▸ WHAT TO WORK ON
In your copy, include every line of the records exactly and no picture at all.

▸ DATA SHOWN
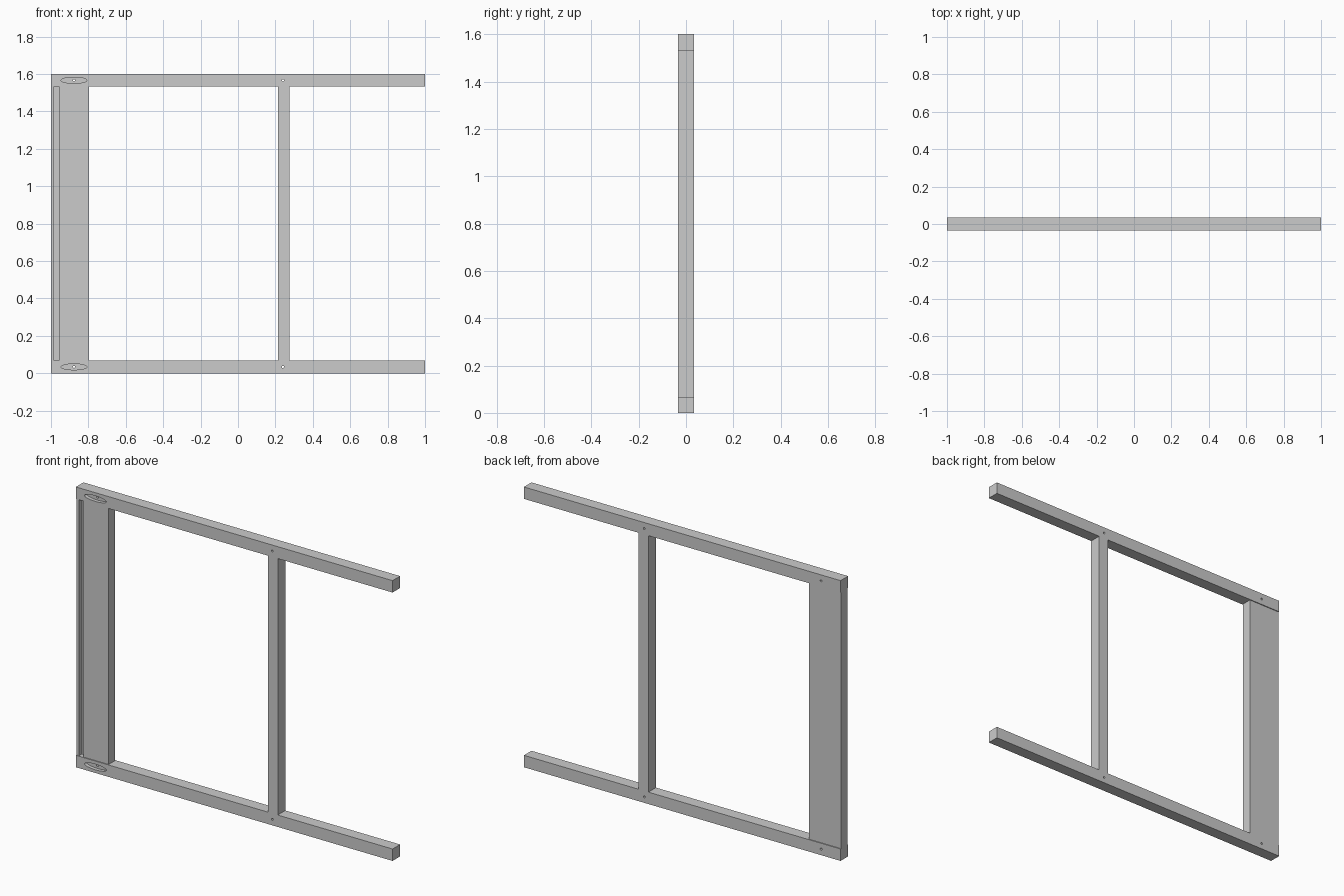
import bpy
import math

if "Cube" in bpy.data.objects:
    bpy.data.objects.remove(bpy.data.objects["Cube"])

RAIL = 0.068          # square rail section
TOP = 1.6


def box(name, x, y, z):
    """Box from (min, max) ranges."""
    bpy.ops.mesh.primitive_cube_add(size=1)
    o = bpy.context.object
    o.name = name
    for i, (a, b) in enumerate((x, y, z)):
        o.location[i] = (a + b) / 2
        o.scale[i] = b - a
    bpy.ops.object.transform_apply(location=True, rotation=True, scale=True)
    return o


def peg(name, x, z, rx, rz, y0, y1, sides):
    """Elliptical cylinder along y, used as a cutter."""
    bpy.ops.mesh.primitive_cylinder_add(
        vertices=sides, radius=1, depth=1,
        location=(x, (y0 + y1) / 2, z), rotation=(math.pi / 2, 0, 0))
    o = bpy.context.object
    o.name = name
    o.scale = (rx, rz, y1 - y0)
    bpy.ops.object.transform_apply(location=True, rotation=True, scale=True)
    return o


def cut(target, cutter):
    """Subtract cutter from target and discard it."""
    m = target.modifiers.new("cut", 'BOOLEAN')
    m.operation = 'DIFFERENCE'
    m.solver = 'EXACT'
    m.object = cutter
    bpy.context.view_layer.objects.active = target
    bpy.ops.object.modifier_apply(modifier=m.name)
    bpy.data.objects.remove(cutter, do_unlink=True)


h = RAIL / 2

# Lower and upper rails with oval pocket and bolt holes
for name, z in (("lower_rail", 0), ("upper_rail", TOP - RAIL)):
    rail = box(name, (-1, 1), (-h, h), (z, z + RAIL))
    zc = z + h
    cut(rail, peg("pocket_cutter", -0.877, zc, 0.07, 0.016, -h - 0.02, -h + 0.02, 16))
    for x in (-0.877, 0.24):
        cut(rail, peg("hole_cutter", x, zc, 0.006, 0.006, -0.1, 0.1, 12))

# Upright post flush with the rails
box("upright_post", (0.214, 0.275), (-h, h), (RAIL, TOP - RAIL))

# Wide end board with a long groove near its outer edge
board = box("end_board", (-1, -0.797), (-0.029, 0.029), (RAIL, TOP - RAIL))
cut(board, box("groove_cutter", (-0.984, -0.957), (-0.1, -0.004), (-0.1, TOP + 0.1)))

▸ REPLY TO THE TASK
import bpy
import math

if "Cube" in bpy.data.objects:
    bpy.data.objects.remove(bpy.data.objects["Cube"])

RAIL = 0.068          # square rail section
TOP = 1.6


def box(name, x, y, z):
    """Box from (min, max) ranges."""
    bpy.ops.mesh.primitive_cube_add(size=1)
    o = bpy.context.object
    o.name = name
    for i, (a, b) in enumerate((x, y, z)):
        o.location[i] = (a + b) / 2
        o.scale[i] = b - a
    bpy.ops.object.transform_apply(location=True, rotation=True, scale=True)
    return o


def peg(name, x, z, rx, rz, y0, y1, sides):
    """Elliptical cylinder along y, used as a cutter."""
    bpy.ops.mesh.primitive_cylinder_add(
        vertices=sides, radius=1, depth=1,
        location=(x, (y0 + y1) / 2, z), rotation=(math.pi / 2, 0, 0))
    o = bpy.context.object
    o.name = name
    o.scale = (rx, rz, y1 - y0)
    bpy.ops.object.transform_apply(location=True, rotation=True, scale=True)
    return o


def cut(target, cutter):
    """Subtract cutter from target and discard it."""
    m = target.modifiers.new("cut", 'BOOLEAN')
    m.operation = 'DIFFERENCE'
    m.solver = 'EXACT'
    m.object = cutter
    bpy.context.view_layer.objects.active = target
    bpy.ops.object.modifier_apply(modifier=m.name)
    bpy.data.objects.remove(cutter, do_unlink=True)


h = RAIL / 2

# Lower and upper rails with oval pocket and bolt holes
for name, z in (("lower_rail", 0), ("upper_rail", TOP - RAIL)):
    rail = box(name, (-1, 1), (-h, h), (z, z + RAIL))
    zc = z + h
    cut(rail, peg("pocket_cutter", -0.877, zc, 0.07, 0.016, -h - 0.02, -h + 0.02, 16))
    for x in (-0.877, 0.24):
        cut(rail, peg("hole_cutter", x, zc, 0.006, 0.006, -0.1, 0.1, 12))

# Upright post flush with the rails
box("upright_post", (0.214, 0.275), (-h, h), (RAIL, TOP - RAIL))

# Wide end board with a long groove near its outer edge
board = box("end_board", (-1, -0.797), (-0.029, 0.029), (RAIL, TOP - RAIL))
cut(board, box("groove_cutter", (-0.984, -0.957), (-0.1, -0.004), (-0.1, TOP + 0.1)))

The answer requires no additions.